Humulus lupulus or ‘wolf of the woods’ is the Latin name for the hop.  It is a tall climbing plant and is “dioecious” which means that male and female plants are separate.  It is the female plant which bears the hop cones required in the brewing process.

The plants are perennial (dying back and re-growing each year) and can be expected to remain productive for 10-20 years or more, sending their roots down to a depth of up to 3.75m.  With the support of a matrix of wooden poles, wirework and string they can grow to a height of at least 5m.  On the traditional system, the plants are tied or trained up each string in the Spring.
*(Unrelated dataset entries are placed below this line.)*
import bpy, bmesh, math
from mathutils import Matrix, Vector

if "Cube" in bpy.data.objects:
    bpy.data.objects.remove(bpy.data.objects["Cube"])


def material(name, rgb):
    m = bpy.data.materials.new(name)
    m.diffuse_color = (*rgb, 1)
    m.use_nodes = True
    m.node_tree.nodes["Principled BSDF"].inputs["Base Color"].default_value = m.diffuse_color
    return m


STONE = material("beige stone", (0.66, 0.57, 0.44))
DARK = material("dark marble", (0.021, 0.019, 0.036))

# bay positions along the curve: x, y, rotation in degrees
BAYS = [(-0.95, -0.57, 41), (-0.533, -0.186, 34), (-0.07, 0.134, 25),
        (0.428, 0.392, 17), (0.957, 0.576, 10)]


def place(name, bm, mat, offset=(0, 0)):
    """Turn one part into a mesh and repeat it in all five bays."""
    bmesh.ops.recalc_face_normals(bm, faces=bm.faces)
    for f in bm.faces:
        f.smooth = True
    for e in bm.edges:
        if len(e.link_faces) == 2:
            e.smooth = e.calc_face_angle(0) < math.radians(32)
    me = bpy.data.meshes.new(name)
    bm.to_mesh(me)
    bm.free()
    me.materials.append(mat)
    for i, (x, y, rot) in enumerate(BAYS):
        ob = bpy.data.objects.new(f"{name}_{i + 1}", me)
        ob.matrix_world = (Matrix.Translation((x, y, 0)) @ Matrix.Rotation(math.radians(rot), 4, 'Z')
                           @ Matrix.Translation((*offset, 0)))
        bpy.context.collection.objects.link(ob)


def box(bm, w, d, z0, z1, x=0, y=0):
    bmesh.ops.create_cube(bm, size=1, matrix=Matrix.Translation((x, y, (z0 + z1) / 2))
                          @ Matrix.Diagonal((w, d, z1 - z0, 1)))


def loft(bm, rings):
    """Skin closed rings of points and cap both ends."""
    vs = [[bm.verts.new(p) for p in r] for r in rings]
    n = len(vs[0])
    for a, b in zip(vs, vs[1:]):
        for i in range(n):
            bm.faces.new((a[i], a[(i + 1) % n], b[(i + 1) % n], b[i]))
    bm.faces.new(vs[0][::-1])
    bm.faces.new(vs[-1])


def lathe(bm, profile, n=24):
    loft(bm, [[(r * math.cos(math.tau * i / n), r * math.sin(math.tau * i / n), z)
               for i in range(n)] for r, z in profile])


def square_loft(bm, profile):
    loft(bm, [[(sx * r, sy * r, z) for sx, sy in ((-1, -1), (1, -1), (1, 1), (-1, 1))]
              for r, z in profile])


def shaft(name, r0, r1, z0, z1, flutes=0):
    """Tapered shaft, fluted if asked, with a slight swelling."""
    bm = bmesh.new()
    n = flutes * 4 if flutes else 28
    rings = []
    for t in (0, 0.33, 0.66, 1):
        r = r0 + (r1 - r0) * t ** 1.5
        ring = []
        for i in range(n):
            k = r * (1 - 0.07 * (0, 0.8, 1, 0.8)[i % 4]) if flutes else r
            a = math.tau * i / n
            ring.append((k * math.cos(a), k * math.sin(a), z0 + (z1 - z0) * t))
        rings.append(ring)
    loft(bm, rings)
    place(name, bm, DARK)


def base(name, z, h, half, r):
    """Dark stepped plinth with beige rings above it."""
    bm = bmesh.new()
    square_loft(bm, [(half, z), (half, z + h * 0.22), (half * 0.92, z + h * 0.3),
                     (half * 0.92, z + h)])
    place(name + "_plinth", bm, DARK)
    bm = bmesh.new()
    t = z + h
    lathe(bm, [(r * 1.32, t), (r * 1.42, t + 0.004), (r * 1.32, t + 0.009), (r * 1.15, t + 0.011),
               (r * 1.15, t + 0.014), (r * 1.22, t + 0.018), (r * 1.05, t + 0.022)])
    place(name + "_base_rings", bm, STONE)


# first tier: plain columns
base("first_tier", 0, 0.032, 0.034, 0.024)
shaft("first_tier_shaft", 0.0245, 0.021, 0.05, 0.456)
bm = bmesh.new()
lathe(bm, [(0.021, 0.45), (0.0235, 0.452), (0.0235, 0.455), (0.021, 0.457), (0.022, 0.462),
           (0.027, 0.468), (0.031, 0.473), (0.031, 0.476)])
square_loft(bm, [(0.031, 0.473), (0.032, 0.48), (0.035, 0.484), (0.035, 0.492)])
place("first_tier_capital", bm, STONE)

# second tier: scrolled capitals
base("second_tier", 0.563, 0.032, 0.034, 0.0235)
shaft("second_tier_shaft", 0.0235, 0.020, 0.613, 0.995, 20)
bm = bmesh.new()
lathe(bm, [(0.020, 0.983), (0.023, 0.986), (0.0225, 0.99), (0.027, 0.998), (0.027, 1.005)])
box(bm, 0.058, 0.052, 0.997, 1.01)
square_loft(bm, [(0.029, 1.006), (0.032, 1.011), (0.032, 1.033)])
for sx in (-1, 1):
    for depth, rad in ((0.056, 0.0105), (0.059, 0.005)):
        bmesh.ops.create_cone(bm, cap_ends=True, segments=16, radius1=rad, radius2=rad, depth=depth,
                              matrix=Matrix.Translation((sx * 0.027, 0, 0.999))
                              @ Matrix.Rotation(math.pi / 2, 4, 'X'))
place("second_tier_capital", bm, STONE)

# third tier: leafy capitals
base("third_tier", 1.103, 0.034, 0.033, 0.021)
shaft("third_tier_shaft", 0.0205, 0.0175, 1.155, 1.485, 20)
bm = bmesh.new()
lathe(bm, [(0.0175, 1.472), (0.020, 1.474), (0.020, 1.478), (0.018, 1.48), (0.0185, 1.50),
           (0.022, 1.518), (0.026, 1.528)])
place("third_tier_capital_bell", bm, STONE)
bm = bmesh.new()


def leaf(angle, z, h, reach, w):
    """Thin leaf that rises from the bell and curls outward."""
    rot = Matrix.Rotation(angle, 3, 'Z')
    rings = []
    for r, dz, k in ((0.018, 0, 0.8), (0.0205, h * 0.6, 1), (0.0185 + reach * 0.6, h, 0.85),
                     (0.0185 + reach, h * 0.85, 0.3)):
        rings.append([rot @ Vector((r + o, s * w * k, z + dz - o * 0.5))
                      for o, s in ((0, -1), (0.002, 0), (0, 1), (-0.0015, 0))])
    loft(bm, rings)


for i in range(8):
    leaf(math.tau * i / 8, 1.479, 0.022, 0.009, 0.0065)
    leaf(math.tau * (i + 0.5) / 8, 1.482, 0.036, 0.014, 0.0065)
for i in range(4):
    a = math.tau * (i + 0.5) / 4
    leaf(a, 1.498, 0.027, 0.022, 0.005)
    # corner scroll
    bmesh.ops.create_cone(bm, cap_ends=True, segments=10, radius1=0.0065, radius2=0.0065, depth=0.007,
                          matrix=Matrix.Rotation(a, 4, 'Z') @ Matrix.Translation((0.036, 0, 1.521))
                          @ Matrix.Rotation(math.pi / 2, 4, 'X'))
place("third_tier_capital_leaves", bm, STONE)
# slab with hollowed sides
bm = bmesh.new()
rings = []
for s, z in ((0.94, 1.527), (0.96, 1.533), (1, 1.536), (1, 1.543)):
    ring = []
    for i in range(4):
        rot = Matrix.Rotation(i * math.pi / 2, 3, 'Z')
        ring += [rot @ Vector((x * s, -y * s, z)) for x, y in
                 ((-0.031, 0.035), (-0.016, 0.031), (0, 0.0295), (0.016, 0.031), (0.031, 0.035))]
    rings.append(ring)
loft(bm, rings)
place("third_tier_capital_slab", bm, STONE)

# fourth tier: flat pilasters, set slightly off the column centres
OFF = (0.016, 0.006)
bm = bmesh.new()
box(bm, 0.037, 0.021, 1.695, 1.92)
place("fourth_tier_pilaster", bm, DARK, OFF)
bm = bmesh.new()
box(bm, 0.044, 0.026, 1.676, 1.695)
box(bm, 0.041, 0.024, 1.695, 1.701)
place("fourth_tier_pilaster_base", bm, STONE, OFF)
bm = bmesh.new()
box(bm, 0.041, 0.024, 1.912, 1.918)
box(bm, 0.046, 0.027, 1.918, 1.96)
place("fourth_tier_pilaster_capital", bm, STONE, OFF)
They reach the top of the string by July and during the month they begin to flower and their cones begin to develop.  The hop cones consist of layers of soft tissue petals where the lupulin glands form and they look like large yellow pollen grains.

The Lupulin Gland for Alpha and Aroma


Each lupulin gland contains the oil resins which confer bitterness, preservative properties plus the aroma and flavour.  It is the alpha acid in the lupulin that imparts the bitterness in the beer.  A stiff oily substance, lupulin is sticky to touch and with a complex chemistry found nowhere else in the plant kingdom.  It is made up of several volatile oils, which formulate the flavour used in beer.

These subtle differences are evident in the cones of different hop varieties, which individually contribute to the flavouring of the beer.


The UK hop harvesting season is in the month of September, when the bines of the hop plants are laden with the all-important cones.  The bines are cut at a height of approximately 3 feet (1m) above ground and brought in from the field.  Here they are carefully handled and fed into picking and sorting equipment, which separates the valuable cones from their leaves and stem.  These cones are then dried in a Kiln or Oast house, which are a familiar sight in the English landscapes of Kent, Sussex, Herefordshire and Worcestershire.

The drying of the hops enables them to be stored.  Fresh hop cones will start to compost almost immediately.  The moisture content of each cone is reduced from 80%+ to between 10-12% during the drying process and the final product is packed into pockets or bales, weighing approximately 60 kgs each.  They are then dispatched directly to breweries or for further processing.

I love Jester, its exactly what we needed from a new UK hop.  It brings some of the flavours I love in new world hops like grapefruit and gooseberry, but it does it in its own way.

Fergus Fitzgerald, Head Brewer, Adnams